first we multiply a and b "like normal", and then we figure out "where in the circle (cycle)" that would turn out to BE. here is a complete list:
0*0 = 0 (well THAT was easy).
0*1 = 0
0*2 = 0
0*3 = 0
0*4 = 0
0*5 = 0
0*6 = 0
1*1 = 1 (so far, so good...no "big numbers" (something more than 6) yet).
1*2 = 2
1*3 = 3
1*4 = 4
1*5 = 5
1*6 = 6
2*2 = 4 (still going strong, nothing "unusual" yet)
2*3 = 6
2*4 = 8 = ...(ok, this we have to do something about. 8 > 6, so what do we do? we "turn back a full turn", since 1+7 = 8, we have 1 = 8 (mod 7) so 2*4 = 1)...1

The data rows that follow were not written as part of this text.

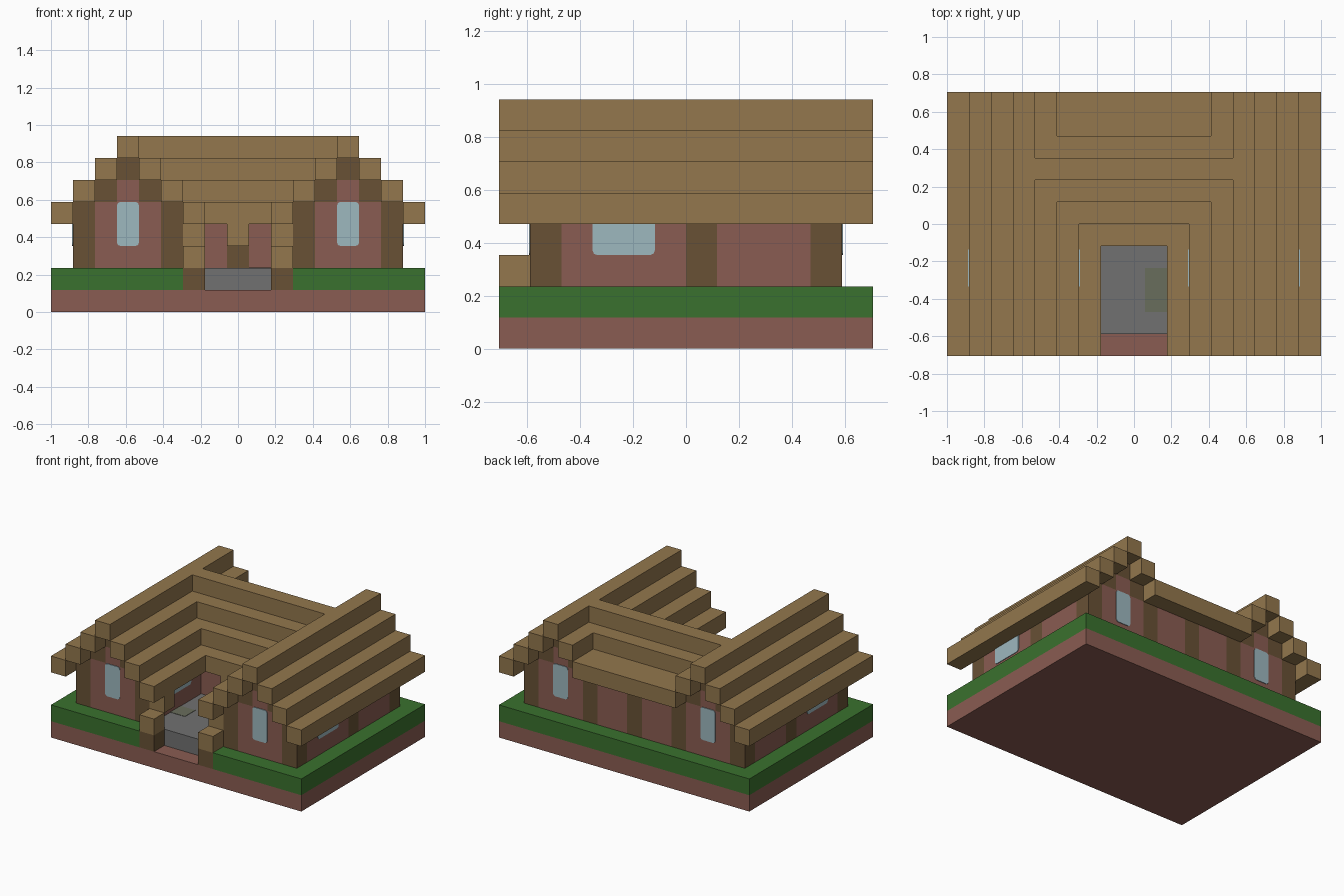
import bpy, bmesh
from mathutils import Vector

if "Cube" in bpy.data.objects:
    bpy.data.objects.remove(bpy.data.objects["Cube"], do_unlink=True)

U = 2 / 17           # size of one building block
W, D = 17, 12        # footprint in blocks


def material(name, rgb):
    lin = [((c / 255 + 0.055) / 1.055) ** 2.4 for c in rgb] + [1]
    m = bpy.data.materials.new(name)
    m.use_nodes = True
    m.diffuse_color = lin
    bsdf = m.node_tree.nodes["Principled BSDF"]
    bsdf.inputs["Base Color"].default_value = lin
    bsdf.inputs["Roughness"].default_value = 0.9
    return m


CLAY = material("clay", (138, 92, 82))
GRASS = material("grass green", (58, 113, 46))
PLANK = material("light planks", (147, 119, 77))
LOG = material("dark log", (104, 81, 53))
STONE = material("grey stone", (113, 113, 113))
GLASS = material("pale blue glass", (158, 184, 191))
MOSS = material("mossy stone", (105, 109, 92))


def build(name, mat, boxes, mirror=False, round_axis=None):
    """Boxes are (x0, x1, y0, y1, z0, z1) in blocks, counted from the front right corner."""
    boxes = list(boxes)
    if mirror:
        boxes += [(W - b[1], W - b[0], *b[2:]) for b in boxes]
    bm = bmesh.new()
    for x0, x1, y0, y1, z0, z1 in boxes:
        verts = bmesh.ops.create_cube(bm, size=1)["verts"]
        size = Vector((x1 - x0, y1 - y0, z1 - z0))
        mid = Vector(((x0 + x1 - W) / 2, (y0 + y1 - D) / 2, (z0 + z1) / 2))
        for v in verts:
            v.co = Vector(a * s + c for a, s, c in zip(v.co, size, mid)) * U
    if round_axis is not None:
        edges = [e for e in bm.edges
                 if abs((e.verts[0].co - e.verts[1].co).normalized()[round_axis]) > 0.9]
        bmesh.ops.bevel(bm, geom=edges, offset=0.018, segments=2, profile=0.5, affect='EDGES')
    mesh = bpy.data.meshes.new(name)
    bm.to_mesh(mesh)
    bm.free()
    mesh.materials.append(mat)
    obj = bpy.data.objects.new(name, mesh)
    bpy.context.collection.objects.link(obj)
    return obj


# Ground: clay slab, lawn around a sunken entrance, stone court
build("ground_slab", CLAY, [(0, W, 0, D, 0, 1)])
build("lawn_sides", GRASS, [(0, 6, 0, D, 1, 2)], mirror=True)
build("lawn_back", GRASS, [(6, 11, 6, D, 1, 2)])
build("court_floor", STONE, [(6, 11, 1, 6, 1, 2)])
build("mossy_patch", MOSS, [(9, 10, 2, 4, 2, 2.02), (6, 7, 3, 4, 2, 2.02)])

# Entrance posts with plank caps, and brackets under the eaves
build("entrance_post", LOG, [(6, 7, 0, 1, 1, 2)], mirror=True)
build("entrance_cap", PLANK, [(6, 7, 0, 1, 2, 3)], mirror=True)
build("eave_bracket", PLANK, [(6, 7, 1, 2, 3, 4)], mirror=True)
build("court_bracket", PLANK, [(8, 9, 5, 6, 3, 4)])

# Upright log posts
posts = [(x, x + 1, y, y + 1, 2, 5) for x in (1, 5) for y in (1, 6, 10)]
build("log_posts", LOG, posts, mirror=True)
build("middle_posts", LOG, [(8, 9, y, y + 1, 2, 5) for y in (6, 10)])

# Clay walls between the posts
build("outer_walls", CLAY, [(1, 2, 2, 6, 2, 5), (1, 2, 7, 10, 2, 5)], mirror=True)
build("court_side_walls", CLAY, [(5, 6, 2, 6, 2, 5)], mirror=True)
build("cross_walls", CLAY, [(6, 8, y, y + 1, 2, 5) for y in (6, 10)], mirror=True)

# Stepped gables on both ends of the wings
gable_fill, gable_trim = [], []
for y in (1, 10):
    gable_fill += [(2, 5, y, y + 1, 2, 5), (3, 4, y, y + 1, 5, 6)]
    gable_trim += [(2, 3, y, y + 1, 5, 6), (4, 5, y, y + 1, 5, 6), (3, 4, y, y + 1, 6, 7)]
build("gable_walls", CLAY, gable_fill, mirror=True)
build("gable_trim", LOG, gable_trim, mirror=True)

# Window panes as thin plates with softened corners
T = 0.04
build("gable_windows", GLASS, [(3, 4, 1 - T, 1, 3, 5), (3, 4, 11, 11 + T, 3, 5)],
      mirror=True, round_axis=1)
build("side_windows", GLASS, [(1 - T, 1, 3, 5, 3, 5), (6, 6 + T, 3, 5, 3, 5)],
      mirror=True, round_axis=0)

# Wing roofs: beams rising in steps to the ridge, inner ones stopping at the cross roof
for step in range(4):
    z = 4 + step
    build(f"wing_roof_outer_{step + 1}", PLANK, [(step, step + 1, 0, D, z, z + 1)], mirror=True)
for step in range(3):
    x, z = 6 - step, 4 + step
    build(f"wing_roof_inner_{step + 1}", PLANK, [(x, x + 1, 0, 6 + step, z, z + 1)], mirror=True)
build("wing_roof_back_end", PLANK, [(4, 5, 9, D, 6, 7)], mirror=True)

# Cross roof: front steps up to the ridge, then down to the deep back eave
for step in range(4):
    x, y, z = 7 - step, 5 + step, 4 + step
    build(f"cross_roof_{step + 1}", PLANK, [(x, W - x, y, y + 1, z, z + 1)])
build("cross_roof_back_step", PLANK, [(5, 12, 9, 10, 6, 7)])
build("cross_roof_back_eave", PLANK, [(5, 12, 10, D, 5, 6)])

2*5 = 3 (same logic here: 2*5 = 10, and we "knock 10 back by 7's" until we get something between 0 and 6).
2*6 = 5
3*3 = 2 (hopefully i can just write these out, now, and not explain every single one)
3*4 = 5 (note that this is just 3*(3+1) = 3*3 + 3...the distributive law still works! amazing! so i can continue the "3's" by just adding 3 each time if i want to)
3*5 = 1 (because...8 is...remember? also 15 = 8, since 15 - 8 is..yep, 7)
3*6 = 4
4*4 = 2
4*5 = 6
4*6 = 3
5*5 = 4
5*6 = 2
6*6 = 1
( i only listed a*b, since b*a is always the same. try it! you'll see!).
now, we can ask ourselves if there is always SOME b with a*b = 1 (mod 7). well, almost. if a = 0, we're only going to get more 0's, so a = 0 doesn't work. but, for everything else...YES! why is this?
well imagine "skipping the circle of 7" by 1's. it's pretty clear you'll go through all the numbers. how about "skipping by 2's"? well, if we were to "land on 7 (back to 0)" after skipping k times
(which is what a*k = 0 would MEAN)
it would mean ak is a multiple of 7. but guess what? 7 is a prime number. now 7 doesn't go into 1,2,3,4,5, OR 6, which means that if 7 goes into ak evenly, it has to go into k.
so "skipping by 2's" we wind up on 7 only after 7 "jumps" (of 2). so let's see what numbers we land on after our "jumps":
0-->2-->4-->6-->1-->3-->5-->0 (= 7)
we land on 1 after the 4th jump: 2*4 = 1.
perhaps that's "too easy". let's try something more ambitious: "skipping by 5's"
0-->5-->3-->1-->6-->4-->2-->0
here, we landed on 1 after jump #3.
in fact, since every 7th jump we land back at 0 (no matter what our "jump size"), and since every jump takes us "to a different number than we're on" (since our jump size is 6 at most), we cycle through all 7 numbers before landing back at 0 (but in a different ORDER). and that means one of our "stops" is "landing on 1".